The rapper Biggie Smalls grew up Christopher Wallace in Brooklyn with a hard-working, middle-class mom and sterling elementary school report cards.
At 17, he dropped out of school. Dealt crack. Did jail time. Made a hip-hop music demo. Signed with Bad Boy Records. Became “Notorious B.I.G.,” famous hip-hop star, and died in a hail of bullets at 24.
A new film looks at the life and death of Biggie Smalls. This hour, On Point: We’ll talk with its director, George Tillman Jr., and with hip-hop scholar Tricia Rose, about looking at Biggie and hip hop in the age of Obama.
You can join the conversation. Were you big on Biggie? Are you still? Have you seen the film? And where does hip hop go when there’s an African American in the White House?
From Los Angeles, we’re joined by George Tillman Jr., director of the new film “Notorious,” about the life and death of Biggie Smalls. Tillman was born in Milwaukee, Wisconsin, and studied film at Columbia College in Chicago. His 1992 short film “Paula,” about a 17-year-old African-American single mother, won the Academy of Motion Pictures Arts and Sciences Student Academy Award and the Black Filmmakers’ Hall of Fame Award.
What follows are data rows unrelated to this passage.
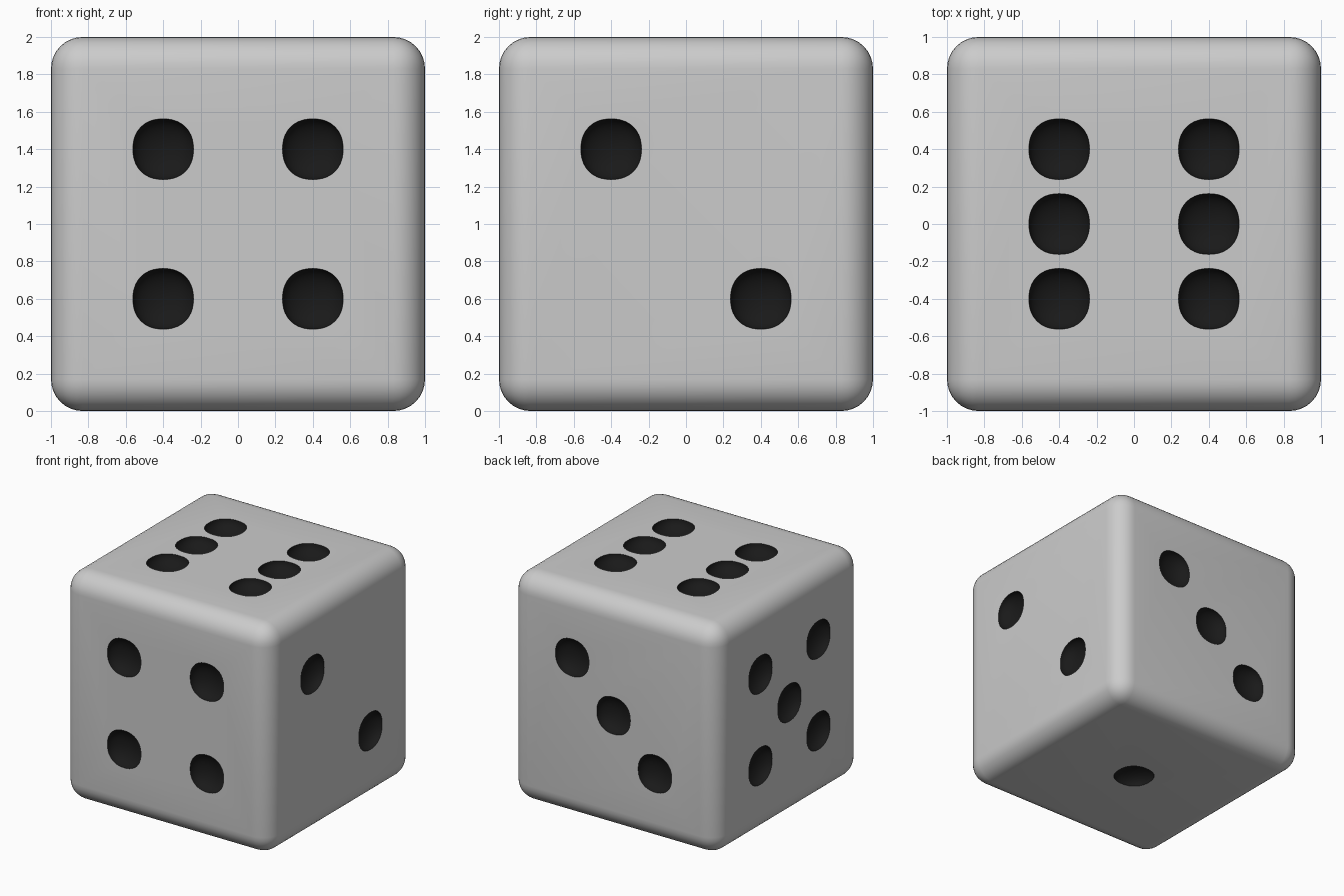
import bpy, bmesh, math
from mathutils import Matrix, Vector

if "Cube" in bpy.data.objects:
    bpy.data.objects.remove(bpy.data.objects["Cube"])

PIP, OFF, DEPTH = 0.162, 0.4, 0.1

pip_mat = bpy.data.materials.new("pip_black")
pip_mat.diffuse_color = (0.01, 0.01, 0.01, 1)
pip_mat.use_nodes = True
pip_mat.node_tree.nodes["Principled BSDF"].inputs["Base Color"].default_value = pip_mat.diffuse_color


def make_object(name, bm):
    mesh = bpy.data.meshes.new(name)
    bm.to_mesh(mesh)
    bm.free()
    mesh.materials.append(None)
    mesh.materials.append(pip_mat)
    obj = bpy.data.objects.new(name, mesh)
    bpy.context.collection.objects.link(obj)
    return obj


# Rounded cube body
bm = bmesh.new()
bmesh.ops.create_cube(bm, size=2)
bmesh.ops.bevel(bm, geom=bm.edges[:], offset=0.17, segments=8, profile=0.5,
                affect='EDGES')
bmesh.ops.translate(bm, vec=(0, 0, 1), verts=bm.verts)
for f in bm.faces:
    f.smooth = True
body = make_object("die_body", bm)

# Pip layouts in (u, v) steps, as seen facing each side
diag = [(-1, 1), (1, -1)]
four = diag + [(1, 1), (-1, -1)]
sides = [  # normal, u axis, v axis, pips
    ((0, -1, 0), (1, 0, 0), (0, 0, 1), four),
    ((1, 0, 0), (0, 1, 0), (0, 0, 1), diag),
    ((0, 0, 1), (1, 0, 0), (0, 1, 0), four + [(-1, 0), (1, 0)]),
    ((0, 1, 0), (-1, 0, 0), (0, 0, 1), diag + [(0, 0)]),
    ((-1, 0, 0), (0, -1, 0), (0, 0, 1), four + [(0, 0)]),
    ((0, 0, -1), (1, 0, 0), (0, -1, 0), [(0, 0)]),
]

# Slightly squared, flattened balls that carve the pips
bm = bmesh.new()
for n, u, v, pips in sides:
    n, u, v = Vector(n), Vector(u), Vector(v)
    rot = Matrix((u, v, n)).transposed()
    for a, b in pips:
        verts = bmesh.ops.create_uvsphere(bm, u_segments=40, v_segments=20,
                                          radius=1)["verts"]
        centre = n + (u * a + v * b) * OFF + Vector((0, 0, 1))
        for vert in verts:
            x, y, z = vert.co
            ang = math.atan2(y, x)
            p = 2.25
            k = PIP * (abs(math.cos(ang)) ** p + abs(math.sin(ang)) ** p) ** (-1 / p)
            vert.co = centre + rot @ Vector((x * k, y * k, z * DEPTH))
for f in bm.faces:
    f.smooth = True
    f.material_index = 1
cutter = make_object("pip_cutter", bm)
cutter.hide_render = True

# Carve the pips into the body
mod = body.modifiers.new("pips", 'BOOLEAN')
mod.operation = 'DIFFERENCE'
mod.solver = 'EXACT'
mod.object = cutter
bpy.context.view_layer.objects.active = body
body.select_set(True)
bpy.ops.object.modifier_apply(modifier=mod.name)
bpy.data.objects.remove(cutter)
bpy.ops.object.shade_smooth_by_angle(angle=math.radians(35))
He went on to direct the feature films “Scenes for the Soul” in 1995, “Soul Food” in 1997, and “Men of Honor” in 2000.
And from Providence, Rhode Island, is Tricia Rose, professor of Africana Studies at Brown University and author of the books “The Hip Hop Wars: What We Talk About When We Talk About Hip Hop — and Why It Matters” (2008) and “Black Noise: Rap Music and Black Culture in Contemporary America” (1994).
Update: You can read the latest on the release of the Smalls’ autopsy here.
You can watch the film’s trailer here: